The Order with regard to single cotton yarns was designed to amend the scope of the previous Order which related to single cotton yarns. That duty upon single cotton yarns was imposed for the purpose of protecting firms engaged in production here. There are four such firms operating in the country. It was found that the market was being seriously affected by the importation of yarns composed of a mixture of cotton and rayon to which the duty did not apply. It was decided then to extend the scope of the duty. That step was taken more readily when the firms engaged in the production of single cotton yarns undertook to supply these mixture yarns as well and are now doing so, I understand, in a reasonable degree.
There was a duty upon asbestos draining boards which are not now made here and, so far as I can discover, not used here, and, therefore, we are revoking the duty.
So far as milk cans are concerned, this duty applies only to milk cans under 12 gallons capacity. Most Senators will know that the majority of milk cans used here are of a larger size than that. The duty was brought into operation before the war but it was suspended during the war years. The manufacture of these 12-gallon milk cans and smaller milk cans has been resumed and the firm which is making them has entered into undertakings with us that the cans will be sold in this country at the British domestic prices; that is to say the same prices at which similar cans are sold in Great Britain. There was, however, some reason to apprehend that supplies of cans might be imported for the purpose of getting rid of surplus stocks, particularly from continental countries, at the time of the year when seasonal demand was greatest. There is a seasonal element in the demand for these cans and it was thought desirable to keep that position under control by imposing a small duty. The customs duty, which was previously fairly considerable, has been lowered to 15 per cent. full rate and 10 per cent. ad valorem and that is merely to ensure that this firm making the cans will be able to enter upon production for meeting the whole market requirements for the cans and, therefore, to fulfil its price undertaking.
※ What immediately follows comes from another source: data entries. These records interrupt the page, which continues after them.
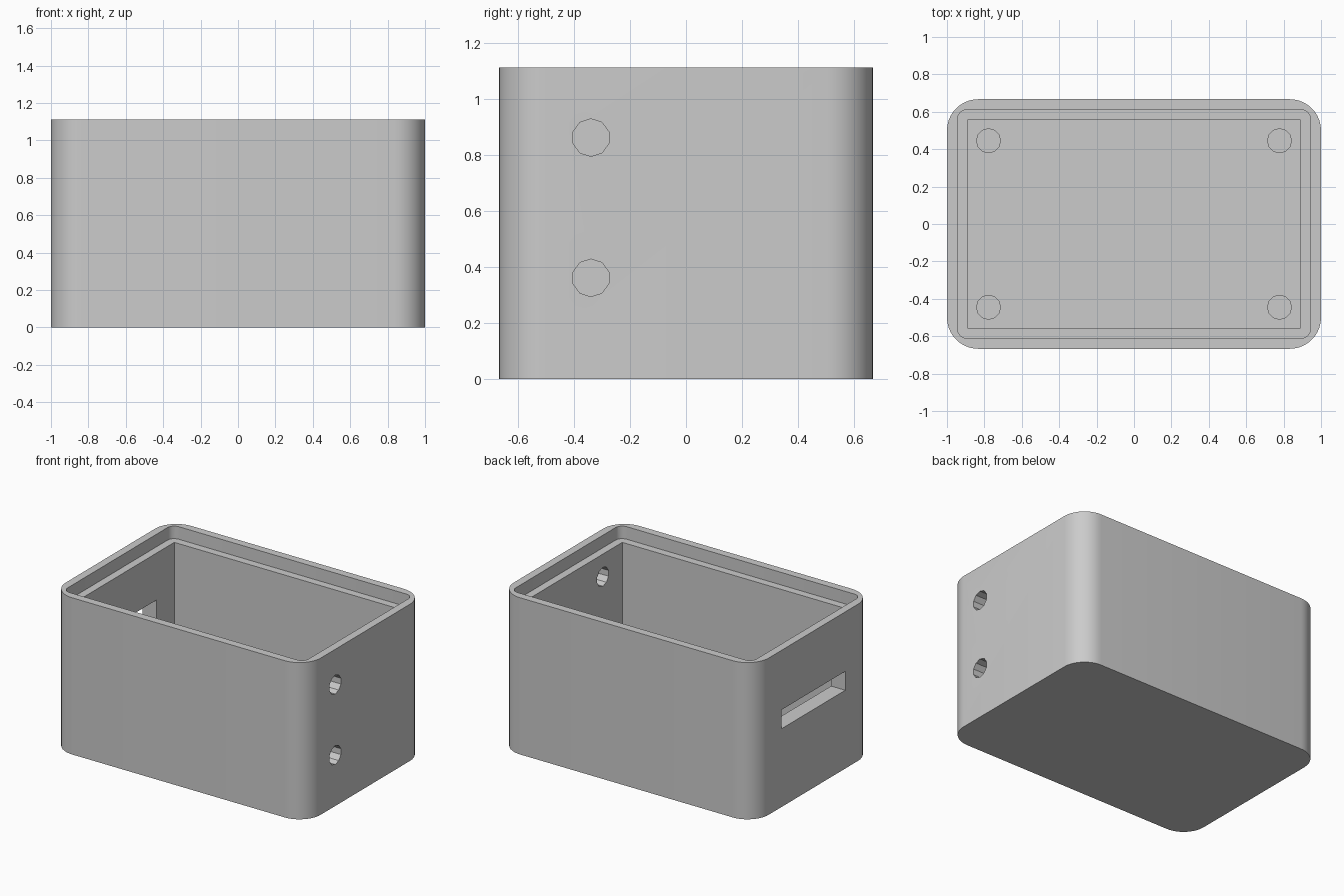
import bpy, bmesh
from math import sin, cos, pi, radians
from mathutils import Vector

cube = bpy.data.objects.get("Cube")
if cube:
    bpy.data.objects.remove(cube, do_unlink=True)

grey = bpy.data.materials.new("grey_plastic")
grey.use_nodes = True
colour = (0.6, 0.6, 0.6, 1)
grey.diffuse_color = colour
grey.node_tree.nodes["Principled BSDF"].inputs["Base Color"].default_value = colour


def rectangle(hx, hy, radius=0, steps=0):
    """Outline of a rectangle, with rounded corners if a radius is given."""
    if not radius:
        return [(hx, hy), (-hx, hy), (-hx, -hy), (hx, -hy)]
    points = []
    for corner, (sx, sy) in enumerate([(1, 1), (-1, 1), (-1, -1), (1, -1)]):
        for i in range(steps + 1):
            a = (corner + i / steps) * pi / 2
            points.append((sx * (hx - radius) + radius * cos(a),
                           sy * (hy - radius) + radius * sin(a)))
    return points


def circle(cx, cy, radius, sides):
    return [(cx + radius * sin(2 * pi * i / sides), cy + radius * cos(2 * pi * i / sides))
            for i in range(sides)]


def prism(name, outline, start, end, axis="Z"):
    """Extrude an outline along Z, or a (y, z) outline along X."""
    def place(u, v):
        return (u, v, start) if axis == "Z" else (start, u, v)
    bm = bmesh.new()
    face = bm.faces.new([bm.verts.new(place(u, v)) for u, v in outline])
    top = bmesh.ops.extrude_face_region(bm, geom=[face])["geom"]
    shift = Vector((0, 0, end - start) if axis == "Z" else (end - start, 0, 0))
    bmesh.ops.translate(bm, vec=shift, verts=[g for g in top if isinstance(g, bmesh.types.BMVert)])
    bmesh.ops.recalc_face_normals(bm, faces=bm.faces)
    mesh = bpy.data.meshes.new(name)
    bm.to_mesh(mesh)
    bm.free()
    mesh.materials.append(grey)
    obj = bpy.data.objects.new(name, mesh)
    bpy.context.collection.objects.link(obj)
    return obj


def activate(obj):
    bpy.ops.object.select_all(action="DESELECT")
    obj.select_set(True)
    bpy.context.view_layer.objects.active = obj


def cut(target, cutter):
    mod = target.modifiers.new("cut", "BOOLEAN")
    mod.operation, mod.solver, mod.object = "DIFFERENCE", "EXACT", cutter
    activate(target)
    bpy.ops.object.modifier_apply(modifier=mod.name)
    bpy.data.objects.remove(cutter, do_unlink=True)


# Case with rounded upright corners
height, floor = 1.111, 0.111
case = prism("case", rectangle(1, 0.667, 0.167, 10), 0, height)

# Cavity and the lid recess around its mouth
cut(case, prism("cavity_cutter", rectangle(0.889, 0.556), floor, height + 0.1))
cut(case, prism("recess_cutter", rectangle(0.944, 0.611, 0.05, 4), 1.022, height + 0.2))

# Two cable holes in one end wall
for z in (0.361, 0.861):
    cut(case, prism("hole_cutter", circle(-0.339, z, 0.067, 10), 0.8, 1.1, "X"))

# Wide slot in the opposite end wall
slot = [(y, 0.622 + z) for y, z in rectangle(0.356, 0.067)]
cut(case, prism("slot_cutter", slot, -1.1, -0.8, "X"))

activate(case)
bpy.ops.object.shade_smooth_by_angle(angle=radians(30))

# Four mounting posts on the floor
for sx, side in ((1, "left"), (-1, "right")):
    for sy, end in ((-1, "front"), (1, "back")):
        prism(f"{end}_{side}_post", circle(sx * 0.778, sy * 0.445, 0.067, 12), floor, 0.222)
The position in regard to agricultural tractor tyres was somewhat anomalous. The House is probably aware that, following the commencement of the manufacture of rubber tyres here, an excise duty upon Irish-produced tyres was brought into operation. The purpose of the excise duty was to secure revenue for the Exchequer, or, rather, to prevent the loss of revenue to the Exchequer which the commencement of manufacture at home would otherwise have occasioned. There was a limited range of agricultural tractor tyres produced by the Dunlop company in Cork. These tyres were subject to an excise duty while at the same time agricultural tractor tyres could be imported without duty. We had, therefore, the anomalous situation that home-produced tyres were subject to a duty while imported tyres were not subject to it, and that was resolved by revoking the excise duty on agricultural tractor tyres.